LIESTAL, Switzerland — A right-to-die group says 104-year-old Australian biologist David Goodall has ended his life in Switzerland.
Philipp Nitschke, director of Exit International, said Goodall was declared dead at 12:30 p.m. on Thursday.
Goodall had traveled to Switzerland to take advantage of the country’s assisted-suicide laws.
The British-born scientist, described by Exit International as its first member, said this week that he had been contemplating the idea of suicide for about 20 years, but only started thinking about it for himself after his quality of life deteriorated over the last year.
He cited a lack of mobility, doctor’s restrictions and an Australian law prohibiting him from taking his own life among his complaints, but he was not ill.
On Wednesday, surprised by the turnout, the centenarian told a crowded news conference that he’s ready to go — possibly by lethal injection, but that he’ll defer to the doctors on the method.
He quipped that if he were to choose any final music for the procedure, it might be Beethoven’s Ninth Symphony — then sang a few bars in German for the cameras. He ruled out a return to his beloved Australian countryside.
“At my age, and even at rather less than my age, one wants to be free to choose the death and when the death is the appropriate time. My abilities have been declining over the past year or two, and my eyesight for the past five or six years, and I no longer want to continue life,” Goodall said. “I am happy to have the chance tomorrow to end it.”
The Swiss federal statistics office says the number of assisted suicides has been growing fast: Nine years ago, there were 297. By 2015, the most recent year tabulated, the figure had more than tripled to 965. Nearly 15 percent of the cases last year were people under 65 years old.

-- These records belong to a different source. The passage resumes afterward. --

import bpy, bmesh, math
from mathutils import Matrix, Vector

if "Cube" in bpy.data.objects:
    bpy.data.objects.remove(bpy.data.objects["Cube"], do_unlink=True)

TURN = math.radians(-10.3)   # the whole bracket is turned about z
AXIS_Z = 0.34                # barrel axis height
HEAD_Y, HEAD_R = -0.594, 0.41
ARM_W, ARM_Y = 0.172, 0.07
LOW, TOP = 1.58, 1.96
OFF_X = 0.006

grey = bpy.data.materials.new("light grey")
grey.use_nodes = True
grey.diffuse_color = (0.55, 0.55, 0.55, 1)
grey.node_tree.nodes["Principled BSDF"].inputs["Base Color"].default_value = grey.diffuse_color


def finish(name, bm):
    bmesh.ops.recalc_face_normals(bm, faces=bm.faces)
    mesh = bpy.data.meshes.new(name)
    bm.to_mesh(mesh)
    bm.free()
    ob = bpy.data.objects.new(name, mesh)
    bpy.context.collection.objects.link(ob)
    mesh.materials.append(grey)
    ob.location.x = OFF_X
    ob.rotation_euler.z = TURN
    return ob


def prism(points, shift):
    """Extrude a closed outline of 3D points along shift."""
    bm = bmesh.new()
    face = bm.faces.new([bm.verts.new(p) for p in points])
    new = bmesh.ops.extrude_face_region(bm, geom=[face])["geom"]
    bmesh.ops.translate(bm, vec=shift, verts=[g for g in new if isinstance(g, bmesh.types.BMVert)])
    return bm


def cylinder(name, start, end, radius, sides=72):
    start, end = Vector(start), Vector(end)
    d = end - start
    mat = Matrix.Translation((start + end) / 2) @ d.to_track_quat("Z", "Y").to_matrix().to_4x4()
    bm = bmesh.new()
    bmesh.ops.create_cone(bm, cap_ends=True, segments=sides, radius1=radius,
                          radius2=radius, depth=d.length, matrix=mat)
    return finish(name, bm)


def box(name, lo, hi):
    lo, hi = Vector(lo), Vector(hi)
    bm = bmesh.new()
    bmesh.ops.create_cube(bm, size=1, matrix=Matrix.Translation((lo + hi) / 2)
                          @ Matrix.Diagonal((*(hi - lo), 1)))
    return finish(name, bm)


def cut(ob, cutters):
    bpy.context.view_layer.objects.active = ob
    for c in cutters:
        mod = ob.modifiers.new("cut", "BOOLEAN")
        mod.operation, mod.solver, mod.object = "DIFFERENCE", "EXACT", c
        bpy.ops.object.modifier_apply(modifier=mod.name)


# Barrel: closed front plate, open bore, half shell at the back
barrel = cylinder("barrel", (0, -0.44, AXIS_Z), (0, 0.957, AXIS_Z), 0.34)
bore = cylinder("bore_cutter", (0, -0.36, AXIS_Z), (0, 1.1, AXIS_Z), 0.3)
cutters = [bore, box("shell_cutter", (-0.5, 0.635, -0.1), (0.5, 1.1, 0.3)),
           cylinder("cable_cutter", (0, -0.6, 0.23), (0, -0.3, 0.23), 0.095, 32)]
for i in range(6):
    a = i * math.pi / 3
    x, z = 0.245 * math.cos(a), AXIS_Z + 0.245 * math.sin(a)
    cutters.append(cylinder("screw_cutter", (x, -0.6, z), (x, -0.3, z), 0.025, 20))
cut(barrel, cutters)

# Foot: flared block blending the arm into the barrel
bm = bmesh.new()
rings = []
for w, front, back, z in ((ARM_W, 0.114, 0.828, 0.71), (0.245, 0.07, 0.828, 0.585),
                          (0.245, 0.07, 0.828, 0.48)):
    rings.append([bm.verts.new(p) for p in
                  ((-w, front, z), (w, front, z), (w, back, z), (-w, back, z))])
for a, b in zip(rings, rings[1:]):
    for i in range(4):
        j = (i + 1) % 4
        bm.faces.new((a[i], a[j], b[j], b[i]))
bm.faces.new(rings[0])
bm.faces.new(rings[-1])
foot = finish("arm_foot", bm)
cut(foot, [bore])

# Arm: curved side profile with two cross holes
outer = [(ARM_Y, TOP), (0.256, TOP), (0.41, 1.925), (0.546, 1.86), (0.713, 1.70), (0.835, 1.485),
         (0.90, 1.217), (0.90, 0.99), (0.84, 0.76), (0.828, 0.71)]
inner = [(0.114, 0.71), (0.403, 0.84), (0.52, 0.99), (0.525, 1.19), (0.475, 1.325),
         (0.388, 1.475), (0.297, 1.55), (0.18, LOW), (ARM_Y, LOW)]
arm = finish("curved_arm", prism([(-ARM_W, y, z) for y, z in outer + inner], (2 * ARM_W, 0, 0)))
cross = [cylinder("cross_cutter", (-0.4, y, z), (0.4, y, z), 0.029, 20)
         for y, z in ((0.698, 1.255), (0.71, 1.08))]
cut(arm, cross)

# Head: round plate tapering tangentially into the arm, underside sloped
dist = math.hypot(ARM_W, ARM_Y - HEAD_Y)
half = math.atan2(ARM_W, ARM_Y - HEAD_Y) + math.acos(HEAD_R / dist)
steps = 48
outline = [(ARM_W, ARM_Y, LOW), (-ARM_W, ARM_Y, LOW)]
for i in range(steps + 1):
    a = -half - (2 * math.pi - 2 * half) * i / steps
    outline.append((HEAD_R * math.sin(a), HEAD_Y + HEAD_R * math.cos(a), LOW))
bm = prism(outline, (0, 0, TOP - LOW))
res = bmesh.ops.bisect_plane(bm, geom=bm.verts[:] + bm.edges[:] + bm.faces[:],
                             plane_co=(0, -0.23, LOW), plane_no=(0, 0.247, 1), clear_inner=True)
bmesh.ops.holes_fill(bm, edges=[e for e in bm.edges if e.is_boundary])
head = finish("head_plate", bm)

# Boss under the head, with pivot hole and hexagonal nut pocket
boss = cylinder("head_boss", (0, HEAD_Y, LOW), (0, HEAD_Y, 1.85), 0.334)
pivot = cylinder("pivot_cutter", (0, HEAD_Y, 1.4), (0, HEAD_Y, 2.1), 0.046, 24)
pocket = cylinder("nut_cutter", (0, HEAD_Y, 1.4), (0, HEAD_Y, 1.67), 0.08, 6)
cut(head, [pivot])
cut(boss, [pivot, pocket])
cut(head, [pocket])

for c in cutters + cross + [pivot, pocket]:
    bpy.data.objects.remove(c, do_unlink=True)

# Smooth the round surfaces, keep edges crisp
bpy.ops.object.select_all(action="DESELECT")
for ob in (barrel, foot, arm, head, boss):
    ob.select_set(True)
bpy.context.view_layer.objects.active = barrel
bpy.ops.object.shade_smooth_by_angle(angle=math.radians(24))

Goodall is not religious. But it happens that he plans to die on Ascension Day, which commemorates Jesus’ rise to heaven after final death — a coincidence not missed by some in predominantly Christian Switzerland.